Task statement: Return all entries word for word, but drop any images.

[Stored data]
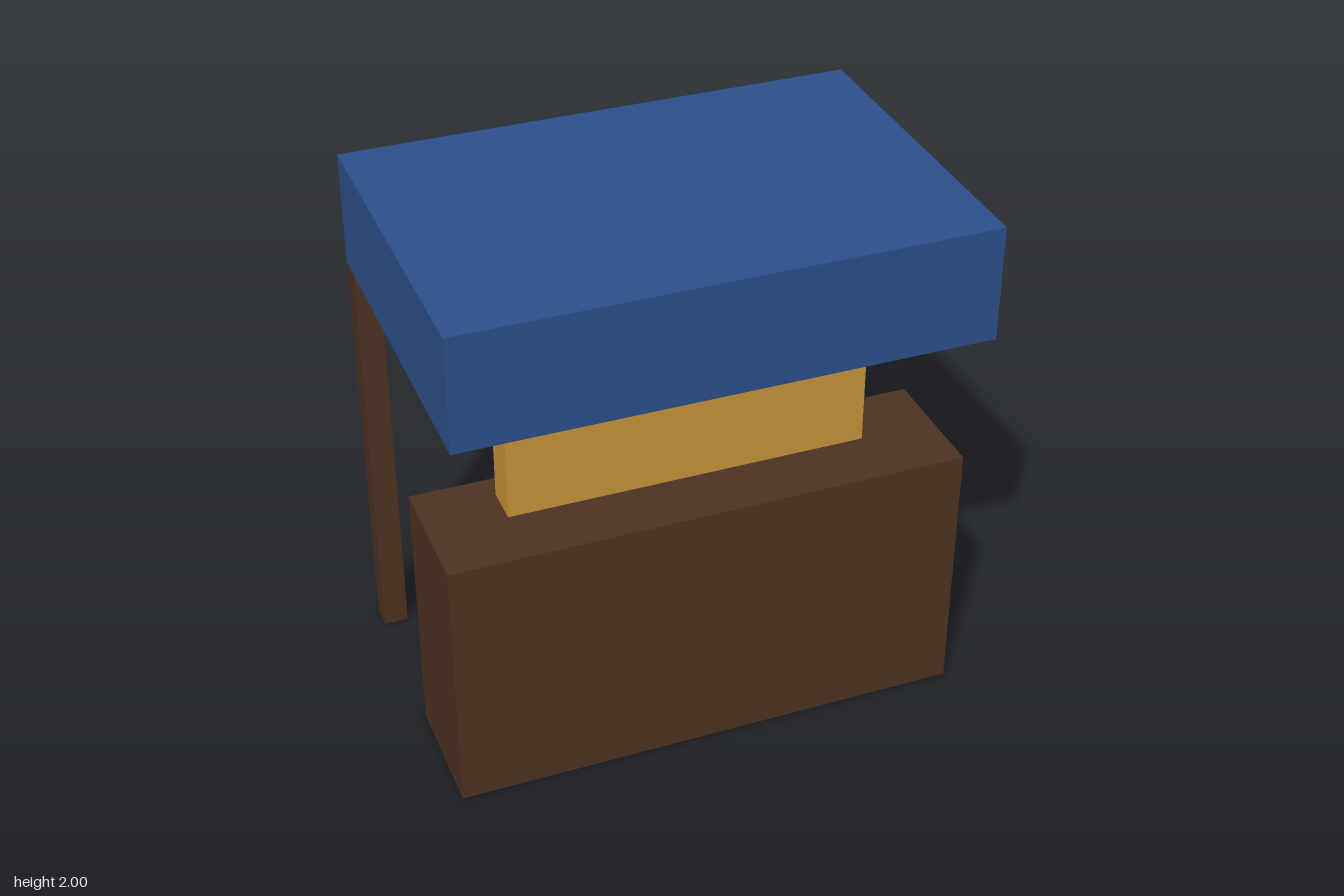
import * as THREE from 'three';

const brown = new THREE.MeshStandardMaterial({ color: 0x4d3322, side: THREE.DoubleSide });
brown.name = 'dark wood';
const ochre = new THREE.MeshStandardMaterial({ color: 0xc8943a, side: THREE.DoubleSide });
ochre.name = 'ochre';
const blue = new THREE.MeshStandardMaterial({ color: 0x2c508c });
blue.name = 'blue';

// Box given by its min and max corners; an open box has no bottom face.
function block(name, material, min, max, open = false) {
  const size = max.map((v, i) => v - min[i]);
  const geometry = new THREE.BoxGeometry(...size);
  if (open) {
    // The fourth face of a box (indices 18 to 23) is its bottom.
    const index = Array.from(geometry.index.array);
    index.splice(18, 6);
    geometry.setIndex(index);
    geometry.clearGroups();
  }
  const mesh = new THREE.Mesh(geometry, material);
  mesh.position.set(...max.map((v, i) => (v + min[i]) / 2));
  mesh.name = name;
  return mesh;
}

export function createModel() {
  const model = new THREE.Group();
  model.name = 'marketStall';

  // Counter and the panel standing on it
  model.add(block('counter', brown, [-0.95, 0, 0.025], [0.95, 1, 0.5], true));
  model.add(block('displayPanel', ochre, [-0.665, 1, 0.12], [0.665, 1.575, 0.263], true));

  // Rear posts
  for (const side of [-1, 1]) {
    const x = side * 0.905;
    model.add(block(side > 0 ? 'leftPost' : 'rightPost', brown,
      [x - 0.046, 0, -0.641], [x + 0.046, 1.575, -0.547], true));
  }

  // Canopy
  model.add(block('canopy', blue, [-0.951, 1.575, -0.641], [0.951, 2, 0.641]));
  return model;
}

Result below:
import * as THREE from 'three';

const brown = new THREE.MeshStandardMaterial({ color: 0x4d3322, side: THREE.DoubleSide });
brown.name = 'dark wood';
const ochre = new THREE.MeshStandardMaterial({ color: 0xc8943a, side: THREE.DoubleSide });
ochre.name = 'ochre';
const blue = new THREE.MeshStandardMaterial({ color: 0x2c508c });
blue.name = 'blue';

// Box given by its min and max corners; an open box has no bottom face.
function block(name, material, min, max, open = false) {
  const size = max.map((v, i) => v - min[i]);
  const geometry = new THREE.BoxGeometry(...size);
  if (open) {
    // The fourth face of a box (indices 18 to 23) is its bottom.
    const index = Array.from(geometry.index.array);
    index.splice(18, 6);
    geometry.setIndex(index);
    geometry.clearGroups();
  }
  const mesh = new THREE.Mesh(geometry, material);
  mesh.position.set(...max.map((v, i) => (v + min[i]) / 2));
  mesh.name = name;
  return mesh;
}

export function createModel() {
  const model = new THREE.Group();
  model.name = 'marketStall';

  // Counter and the panel standing on it
  model.add(block('counter', brown, [-0.95, 0, 0.025], [0.95, 1, 0.5], true));
  model.add(block('displayPanel', ochre, [-0.665, 1, 0.12], [0.665, 1.575, 0.263], true));

  // Rear posts
  for (const side of [-1, 1]) {
    const x = side * 0.905;
    model.add(block(side > 0 ? 'leftPost' : 'rightPost', brown,
      [x - 0.046, 0, -0.641], [x + 0.046, 1.575, -0.547], true));
  }

  // Canopy
  model.add(block('canopy', blue, [-0.951, 1.575, -0.641], [0.951, 2, 0.641]));
  return model;
}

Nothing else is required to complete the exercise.